:: STORED DATA ::
○ ○ ○ ○ ○ ○ ○

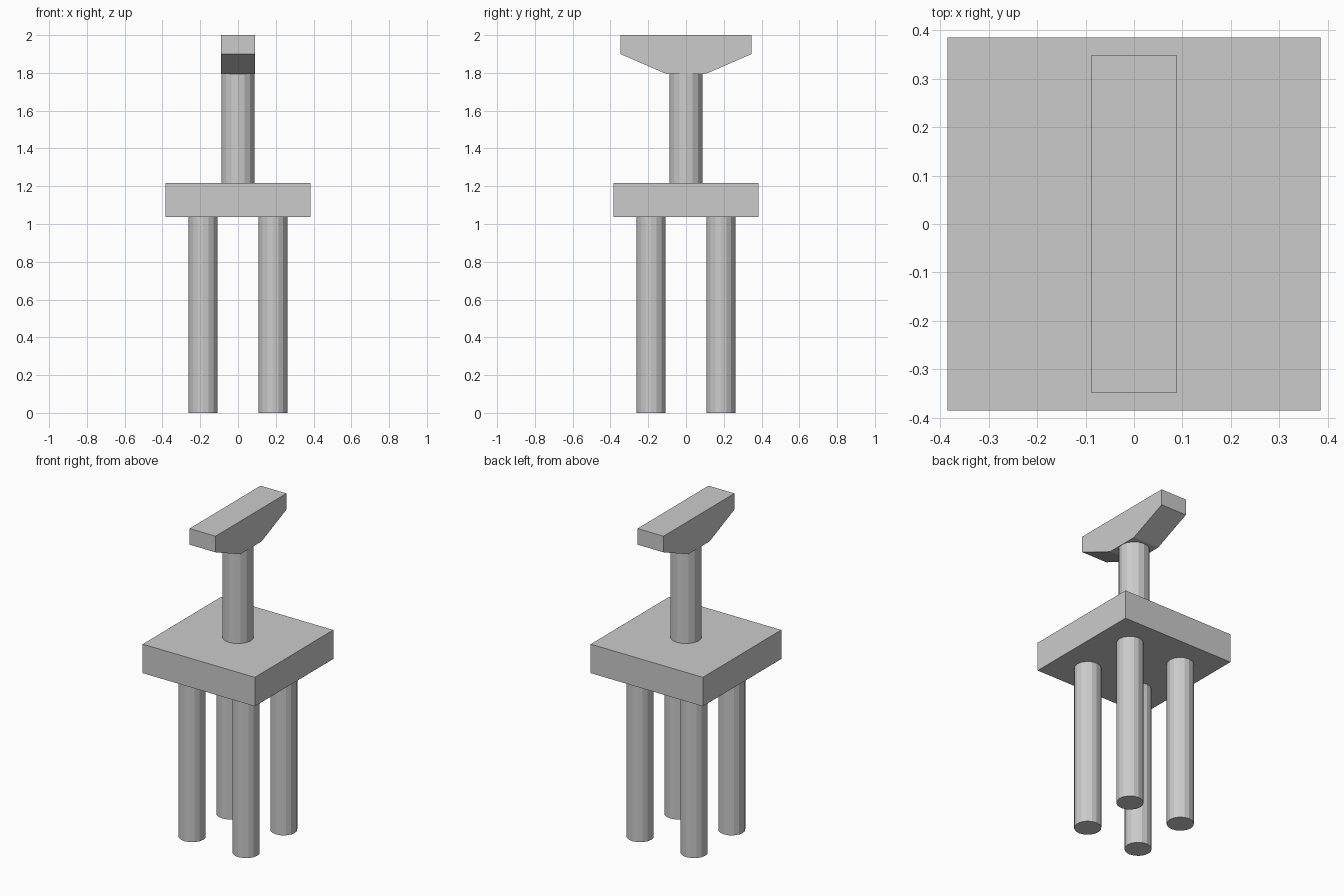
import bpy
import bmesh

if "Cube" in bpy.data.objects:
    bpy.data.objects.remove(bpy.data.objects["Cube"])

# Single concrete grey for every part
concrete = bpy.data.materials.new("concrete_grey")
concrete.use_nodes = True
GREY = (0.6, 0.6, 0.6, 1.0)
concrete.diffuse_color = GREY
concrete.node_tree.nodes["Principled BSDF"].inputs["Base Color"].default_value = GREY

SLAB_BOTTOM, SLAB_TOP = 1.037, 1.217
CAP_BOTTOM, CAP_SHOULDER, CAP_TOP = 1.795, 1.9, 2.0


def finish(obj, name):
    obj.name = name
    obj.data.name = name
    obj.data.materials.append(concrete)
    return obj


def cylinder(name, radius, x, y, bottom, top):
    bpy.ops.mesh.primitive_cylinder_add(
        vertices=16, radius=radius, depth=top - bottom,
        location=(x, y, (bottom + top) / 2))
    return finish(bpy.context.object, name)


def extruded_profile(name, profile, half_width):
    """Extrude a (y, z) outline along x, centred on x = 0."""
    bm = bmesh.new()
    face = bm.faces.new([bm.verts.new((-half_width, y, z)) for y, z in profile])
    result = bmesh.ops.extrude_face_region(bm, geom=[face])
    moved = [v for v in result["geom"] if isinstance(v, bmesh.types.BMVert)]
    bmesh.ops.translate(bm, verts=moved, vec=(2 * half_width, 0, 0))
    bmesh.ops.recalc_face_normals(bm, faces=bm.faces)
    mesh = bpy.data.meshes.new(name)
    bm.to_mesh(mesh)
    bm.free()
    obj = bpy.data.objects.new(name, mesh)
    bpy.context.collection.objects.link(obj)
    return finish(obj, name)


# Four piles under the slab
for side, x in (("right", -0.185), ("left", 0.185)):
    for end, y in (("front", -0.185), ("back", 0.185)):
        cylinder(f"{end}_{side}_pile", 0.077, x, y, 0, SLAB_BOTTOM)

# Square slab joining the piles
bpy.ops.mesh.primitive_cube_add(size=1, location=(0, 0, (SLAB_BOTTOM + SLAB_TOP) / 2))
slab = finish(bpy.context.object, "slab")
slab.scale = (0.77, 0.77, SLAB_TOP - SLAB_BOTTOM)

# Round column
cylinder("column", 0.088, 0, 0, SLAB_TOP, CAP_BOTTOM)

# Tapered hammerhead beam on the column
half_outline = [(0.105, CAP_BOTTOM), (0.348, CAP_SHOULDER), (0.348, CAP_TOP)]
outline = half_outline + [(-y, z) for y, z in reversed(half_outline)]
extruded_profile("cap_beam", outline, 0.089)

○ ○ ○ ○ ○ ○ ○

:: WHAT NEEDS TO BE DONE ::
With the line that contains "CAP_SHOULDER), (0.348, CAP_TOP)]" as your start, reproduce the data above exactly through its last line, and nothing before that start.

:: THE COMPLETED TASK ::
half_outline = [(0.105, CAP_BOTTOM), (0.348, CAP_SHOULDER), (0.348, CAP_TOP)]
outline = half_outline + [(-y, z) for y, z in reversed(half_outline)]
extruded_profile("cap_beam", outline, 0.089)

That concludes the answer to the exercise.